Guest Lecture Series: Dr Burçak Özlüdil

 Madness and Architecture: An Archaeology of Lunatic Asylums, Image © Burçak Özlüdil

Madness and Architecture: An Archaeology of Lunatic Asylums

Dr Burçak Özlüdil, Associate Dean, Albert Dorman Honors College, New Jersey Institute of Technology (USA)

Date: Thursday 19th November 2020, 19:00 GMT (online)

Convened by Dr Christina Malathouni (

Watch the event recording here

This is the first out of a series of five events under the title: "Historical and contemporary perspectives on mental health and the built environment".

The nineteenth century was a crucial time in the history of psychiatry, tied closely with debates about civilization, civic responsibility, and medical progressivism. Architecturally speaking, it was known as the era that psychiatric practice was closely engrained in the spaces of the asylum. Envisioned as “therapeutic instruments” in and of themselves, asylums boomed in many places, particularly in Europe and America. While many were purpose-built, a considerable portion of nineteenth century asylums were repurposed buildings—a practice that has traditionally been left out of the history of psychiatry and architecture. After a brief overview of the “healing role” attributed to asylums, this talk will discuss a methodological approach in understanding non-purpose-built asylums, using Ottoman lunatic asylums as examples. In the Ottoman Empire, in the absence of “ideal” asylums, the modernization and medicalization took place in repurposed spaces of imperial complexes and hospitals. In addition to creatively using historical textual and visual sources in recovering their histories, I employ computational tools and methods (such as gaming platforms and agent-based modeling) to analyze and visualize the spatial and temporal reorganization in asylums: first, how the buildings transformed over time; second, what the life in the asylum looked like. While the former makes the “passing of time” an integral part of the building, the latter reconstructs everyday life, regulating both the mundane and medical routines. Interconnected with major shifts taking place at the social, cultural, political, economic realms, as well as within medicine and psychiatry, this talk will contextualize how modernization of mental institutions provides us with a novel angle to understand modernization.

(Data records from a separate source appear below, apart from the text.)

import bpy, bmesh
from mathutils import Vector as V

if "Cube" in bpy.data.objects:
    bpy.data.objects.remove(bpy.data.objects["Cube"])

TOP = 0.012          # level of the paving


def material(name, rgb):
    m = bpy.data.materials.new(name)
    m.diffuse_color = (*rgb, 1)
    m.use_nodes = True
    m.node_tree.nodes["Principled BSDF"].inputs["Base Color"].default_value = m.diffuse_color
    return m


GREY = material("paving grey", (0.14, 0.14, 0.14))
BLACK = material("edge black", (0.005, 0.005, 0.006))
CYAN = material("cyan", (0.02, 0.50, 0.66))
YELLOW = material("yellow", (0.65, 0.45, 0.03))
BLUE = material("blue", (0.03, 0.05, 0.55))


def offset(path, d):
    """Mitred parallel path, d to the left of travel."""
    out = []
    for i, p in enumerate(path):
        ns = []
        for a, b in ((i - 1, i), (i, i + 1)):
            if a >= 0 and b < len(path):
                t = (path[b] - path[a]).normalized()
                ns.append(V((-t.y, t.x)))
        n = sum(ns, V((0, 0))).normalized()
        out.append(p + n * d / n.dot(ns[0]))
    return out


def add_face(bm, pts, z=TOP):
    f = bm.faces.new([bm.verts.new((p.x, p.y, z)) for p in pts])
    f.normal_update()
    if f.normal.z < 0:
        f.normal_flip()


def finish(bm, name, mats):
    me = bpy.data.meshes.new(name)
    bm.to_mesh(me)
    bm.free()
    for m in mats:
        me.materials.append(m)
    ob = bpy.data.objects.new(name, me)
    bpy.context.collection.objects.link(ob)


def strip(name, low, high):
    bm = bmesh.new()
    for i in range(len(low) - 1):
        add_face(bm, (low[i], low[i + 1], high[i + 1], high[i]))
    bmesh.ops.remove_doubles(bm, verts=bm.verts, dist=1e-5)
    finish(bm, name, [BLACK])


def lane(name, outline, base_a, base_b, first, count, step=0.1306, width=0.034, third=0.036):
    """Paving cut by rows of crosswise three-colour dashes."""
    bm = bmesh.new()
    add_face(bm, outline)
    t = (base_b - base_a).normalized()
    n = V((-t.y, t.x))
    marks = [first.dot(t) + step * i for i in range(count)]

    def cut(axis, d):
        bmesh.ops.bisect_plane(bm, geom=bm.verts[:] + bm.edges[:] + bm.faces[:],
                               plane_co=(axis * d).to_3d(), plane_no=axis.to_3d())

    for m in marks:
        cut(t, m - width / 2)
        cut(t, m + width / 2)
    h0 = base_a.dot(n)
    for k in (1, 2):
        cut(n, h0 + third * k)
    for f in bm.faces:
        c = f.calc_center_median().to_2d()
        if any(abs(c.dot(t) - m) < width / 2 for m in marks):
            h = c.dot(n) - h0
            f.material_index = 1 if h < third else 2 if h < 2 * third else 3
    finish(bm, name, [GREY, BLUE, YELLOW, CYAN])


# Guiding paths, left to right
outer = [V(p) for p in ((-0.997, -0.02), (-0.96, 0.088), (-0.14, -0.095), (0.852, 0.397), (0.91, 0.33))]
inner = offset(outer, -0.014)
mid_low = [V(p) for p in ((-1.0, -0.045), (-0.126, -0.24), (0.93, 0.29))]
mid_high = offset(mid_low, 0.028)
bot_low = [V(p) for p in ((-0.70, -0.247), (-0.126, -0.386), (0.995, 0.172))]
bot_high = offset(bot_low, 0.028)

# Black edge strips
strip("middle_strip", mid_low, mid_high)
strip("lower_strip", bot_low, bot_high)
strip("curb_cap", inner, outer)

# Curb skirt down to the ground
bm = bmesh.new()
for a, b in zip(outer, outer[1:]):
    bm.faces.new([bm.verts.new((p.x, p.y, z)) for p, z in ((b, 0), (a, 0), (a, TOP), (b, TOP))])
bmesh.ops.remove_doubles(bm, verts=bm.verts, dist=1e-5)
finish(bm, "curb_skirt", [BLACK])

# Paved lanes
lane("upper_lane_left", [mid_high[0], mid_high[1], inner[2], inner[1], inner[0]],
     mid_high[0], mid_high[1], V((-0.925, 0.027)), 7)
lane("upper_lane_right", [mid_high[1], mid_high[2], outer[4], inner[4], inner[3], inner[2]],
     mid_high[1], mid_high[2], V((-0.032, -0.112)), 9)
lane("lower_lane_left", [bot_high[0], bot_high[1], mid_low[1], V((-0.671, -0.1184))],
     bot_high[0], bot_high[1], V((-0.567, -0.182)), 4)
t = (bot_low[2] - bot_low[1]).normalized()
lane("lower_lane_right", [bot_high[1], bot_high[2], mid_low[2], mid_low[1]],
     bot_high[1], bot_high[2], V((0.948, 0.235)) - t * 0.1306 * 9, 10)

Biographical note:

Burçak Özlüdil is an architectural historian whose research focuses on the intersection of human sciences, urban/architectural space, and uses of digital tools that facilitate scholarship in these fields. She has a bachelor of architecture degree, a master’s degree in history and theory of architecture, and a Ph.D. in Urban Systems jointly offered by NJIT and Rutgers University. Her interdisciplinary research interests are evident in her PhD thesis, entitled “Madness and Empire: The Ottoman Asylum, 1830-1930,” which was shortlisted for the BRAIS-De Gruyter 2019 Prize in Islamic Studies. Her research received support from the Social Science Research Council (USA) and Turkish Cultural Foundation.

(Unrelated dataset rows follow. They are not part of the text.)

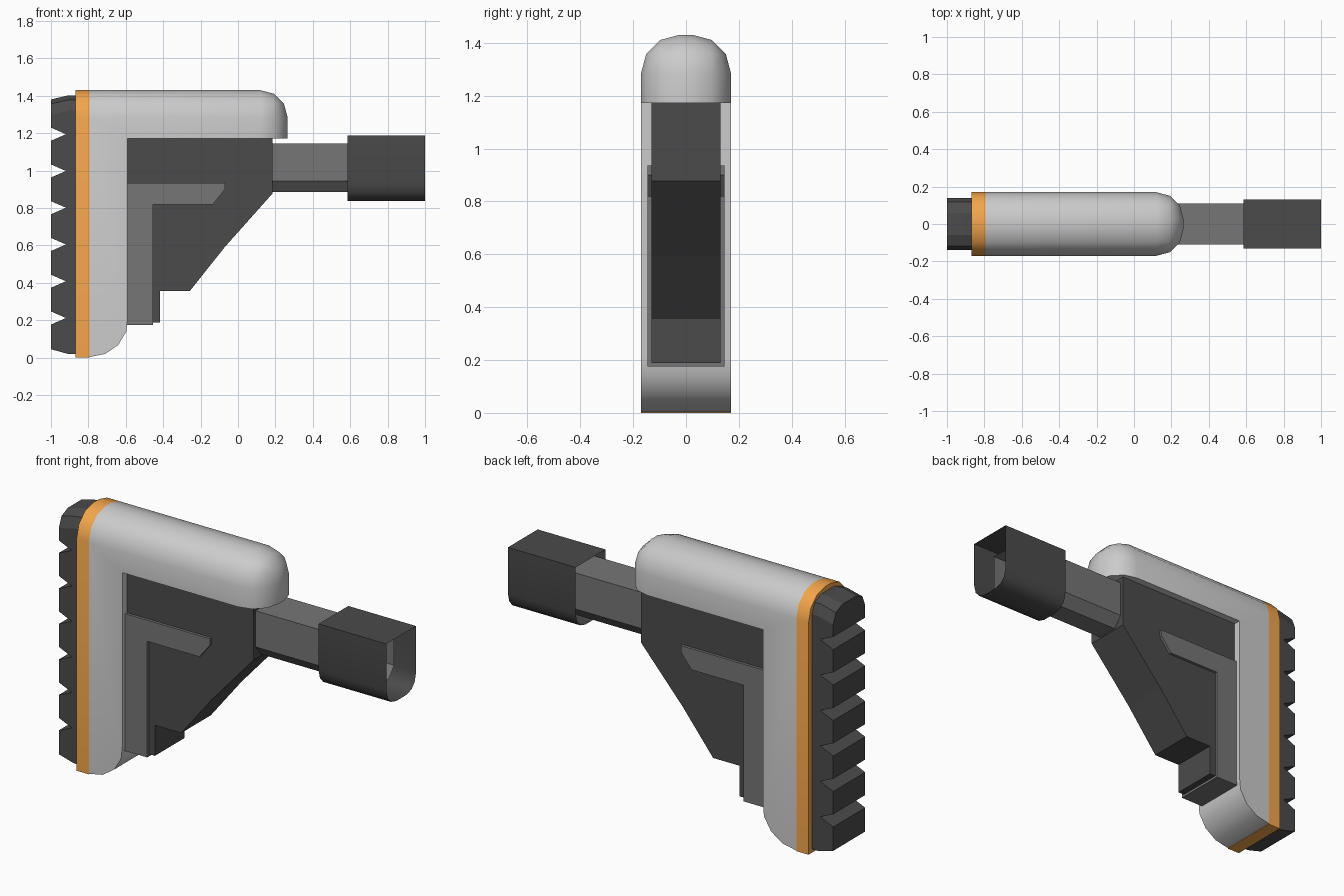
import bpy, bmesh, math

if "Cube" in bpy.data.objects:
    bpy.data.objects.remove(bpy.data.objects["Cube"])


def material(name, rgb):
    m = bpy.data.materials.new(name)
    m.diffuse_color = (*rgb, 1)
    m.use_nodes = True
    m.node_tree.nodes["Principled BSDF"].inputs["Base Color"].default_value = m.diffuse_color
    return m


BLACK = material("black_polymer", (0.07, 0.07, 0.07))
CHARCOAL = material("charcoal", (0.18, 0.18, 0.18))
ORANGE = material("orange", (0.9, 0.38, 0.07))


def prism(name, profile, axis, lo, hi, mat=None, caps=True, bevels=(), smooth=None):
    """Extrude a 2D profile along x (points are y,z) or y (points are x,z)."""
    bm = bmesh.new()
    place = (lambda p, t: (t, p[0], p[1])) if axis == 'x' else (lambda p, t: (p[0], t, p[1]))
    a = [bm.verts.new(place(p, lo)) for p in profile]
    b = [bm.verts.new(place(p, hi)) for p in profile]
    n = len(profile)
    for i in range(n):
        j = (i + 1) % n
        bm.faces.new((a[i], a[j], b[j], b[i]))
    if caps:
        bm.faces.new(a[::-1])
        bm.faces.new(b)
    bmesh.ops.recalc_face_normals(bm, faces=bm.faces)
    for test, offset, segments in bevels:
        edges = [e for e in bm.edges if test(e.verts[0].co, e.verts[1].co)]
        bmesh.ops.bevel(bm, geom=edges, offset=offset, segments=segments,
                        profile=0.5, affect='EDGES')
    me = bpy.data.meshes.new(name)
    bm.to_mesh(me)
    bm.free()
    ob = bpy.data.objects.new(name, me)
    bpy.context.collection.objects.link(ob)
    if mat:
        me.materials.append(mat)
    if smooth:
        bpy.ops.object.select_all(action='DESELECT')
        ob.select_set(True)
        bpy.context.view_layer.objects.active = ob
        bpy.ops.object.shade_smooth_by_angle(angle=math.radians(smooth))
    return ob


def mirrored(half):
    """Complete a (y,z) outline from its +y half."""
    return half + [(-y, z) for y, z in reversed(half)]


# Grey L-shaped shell: rounded cheek rest and upright with a curved heel
def shell_round(p, q):
    along_top = p.z > 1.42 and q.z > 1.42 and not (p.x < -0.79 and q.x < -0.79)
    front_corner = p.x > 0.26 and q.x > 0.26 and abs(p.y - q.y) < 0.01
    return along_top or front_corner


prism("stock_shell",
      [(-0.795, 1.43), (0.265, 1.43), (0.265, 1.172), (-0.59, 1.172), (-0.59, 0.21),
       (-0.597, 0.14), (-0.64, 0.068), (-0.71, 0.02), (-0.795, 0.003)],
      'y', -0.17, 0.17, bevels=[(shell_round, 0.145, 3)], smooth=35)

# Orange spacer plate with an arched top
arch = [(0.17, 0.0), (0.17, 1.285)]
arch += [(0.025 + 0.145 * math.cos(math.radians(d)), 1.285 + 0.145 * math.sin(math.radians(d)))
         for d in (30, 60, 90)]
prism("spacer_plate", mirrored(arch), 'x', -0.87, -0.795, ORANGE, smooth=35)

# Ribbed butt pad with V grooves across its back
pad = [(-0.87, 0.02), (-0.91, 0.02), (-1.0, 0.045)]
for i in range(6):
    z = 0.212 + i * 0.1965
    pad += [(-1.0, z - 0.035), (-0.92, z), (-1.0, z + 0.035)]
pad += [(-1.0, 1.38), (-0.91, 1.402), (-0.87, 1.402)]
prism("butt_pad", pad, 'y', -0.14, 0.14, BLACK,
      bevels=[(lambda p, q: min(p.z, q.z) > 1.37 and abs(p.y - q.y) < 0.01, 0.08, 2)])

# Dark triangular frame under the cheek rest
prism("frame",
      [(-0.6, 1.175), (0.185, 1.175), (0.185, 0.878), (-0.07, 0.592), (-0.257, 0.357),
       (-0.418, 0.357), (-0.418, 0.188), (-0.6, 0.188)],
      'y', -0.13, 0.13, BLACK)

# Raised angled brace showing on both sides
prism("side_brace",
      [(-0.6, 0.935), (-0.07, 0.935), (-0.07, 0.9), (-0.135, 0.818), (-0.455, 0.818),
       (-0.455, 0.175), (-0.6, 0.175)],
      'y', -0.145, 0.145, CHARCOAL)

# Hollow tube with chamfered underside, running into the collar
prism("buffer_tube", mirrored([(0.11, 1.145), (0.11, 0.945), (0.06, 0.885)]),
      'x', 0.18, 0.88, CHARCOAL, caps=False)

# Open collar with a rounded bottom
prism("tube_collar",
      mirrored([(0.13, 1.187), (0.13, 0.93), (0.118, 0.882), (0.09, 0.851), (0.045, 0.838)]),
      'x', 0.585, 1.0, BLACK, caps=False, smooth=35)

Burçak is the co-founder of SpatioScholar, a scholarly digital platform for temporospatial analysis, which has received recognition from New York City Digital Humanities group. She was awarded a Getty Foundation Fellowship for a collaborative project on the incorporation of agent-based modeling in the study of historical space (2018-19) and a grant from the International Istanbul Biennial for a collaborative space-based Artificial Intelligence (AI) installation called [AI]stanbul (2018). She has published and presented on temporospatial analysis of psychiatric spaces, digital art/architectural history, Ottoman lunatic asylums and imperial hospitals, and Islamic architecture. She teaches courses on architectural history and digital humanities. 

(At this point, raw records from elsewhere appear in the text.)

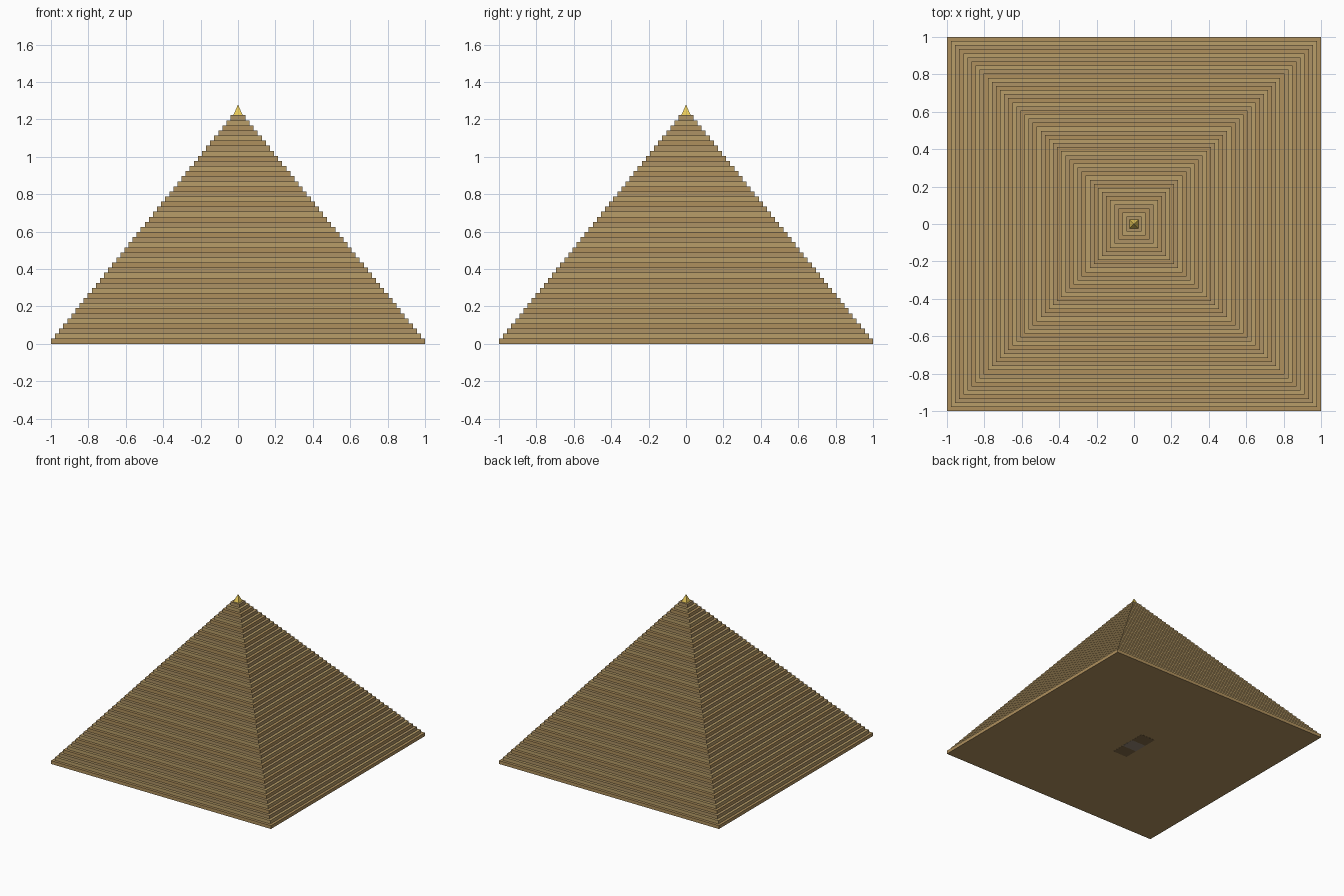
import bpy, math

if "Cube" in bpy.data.objects:
    bpy.data.objects.remove(bpy.data.objects["Cube"])

def mat(name, c):
    m = bpy.data.materials.new(name)
    m.diffuse_color = (*c, 1)
    m.use_nodes = True
    m.node_tree.nodes["Principled BSDF"].inputs["Base Color"].default_value = m.diffuse_color
    return m

def box(name, size, loc, m):
    bpy.ops.mesh.primitive_cube_add(size=1, location=loc)
    o = bpy.context.object
    o.name = name
    o.scale = size
    bpy.ops.object.transform_apply(location=False, rotation=False, scale=True)
    o.data.materials.append(m)
    return o

stones = [mat("sandstone_a", (0.43, 0.28, 0.11)), mat("sandstone_b", (0.48, 0.34, 0.14)),
          mat("sandstone_c", (0.42, 0.29, 0.13))]
gold = mat("gold", (0.80, 0.58, 0.10))
dark = mat("dark_stone", (0.22, 0.14, 0.06))
grey = mat("grey_stone", (0.30, 0.24, 0.18))

# Stacked square courses of stone
N, TOP = 45, 1.222
H = TOP / N
for i in range(N):
    half = 1 - i * (1 - 0.04) / (N - 1)
    box(f"course_{i:02d}", (2 * half, 2 * half, H), (0, 0, (i + 0.5) * H), stones[i % 3])

# Pointed capstone
CAP = 1.28 - TOP
bpy.ops.mesh.primitive_cone_add(vertices=4, radius1=0.025 * math.sqrt(2), radius2=0, depth=CAP,
                                location=(0, 0, TOP + CAP / 2), rotation=(0, 0, math.pi / 4))
cap = bpy.context.object
cap.name = "capstone"
cap.data.materials.append(gold)

# Flush floor slabs visible on the underside
for k, m in ((-1, dark), (0, grey), (1, dark)):
    box(f"floor_slab_{k + 1}", (0.13, 0.11, 0.004), (0, k * 0.11, 0.001), m)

This is the first out of a series of five events under the title: "Historical and contemporary perspectives on mental health and the built environment".

Watch the event recording here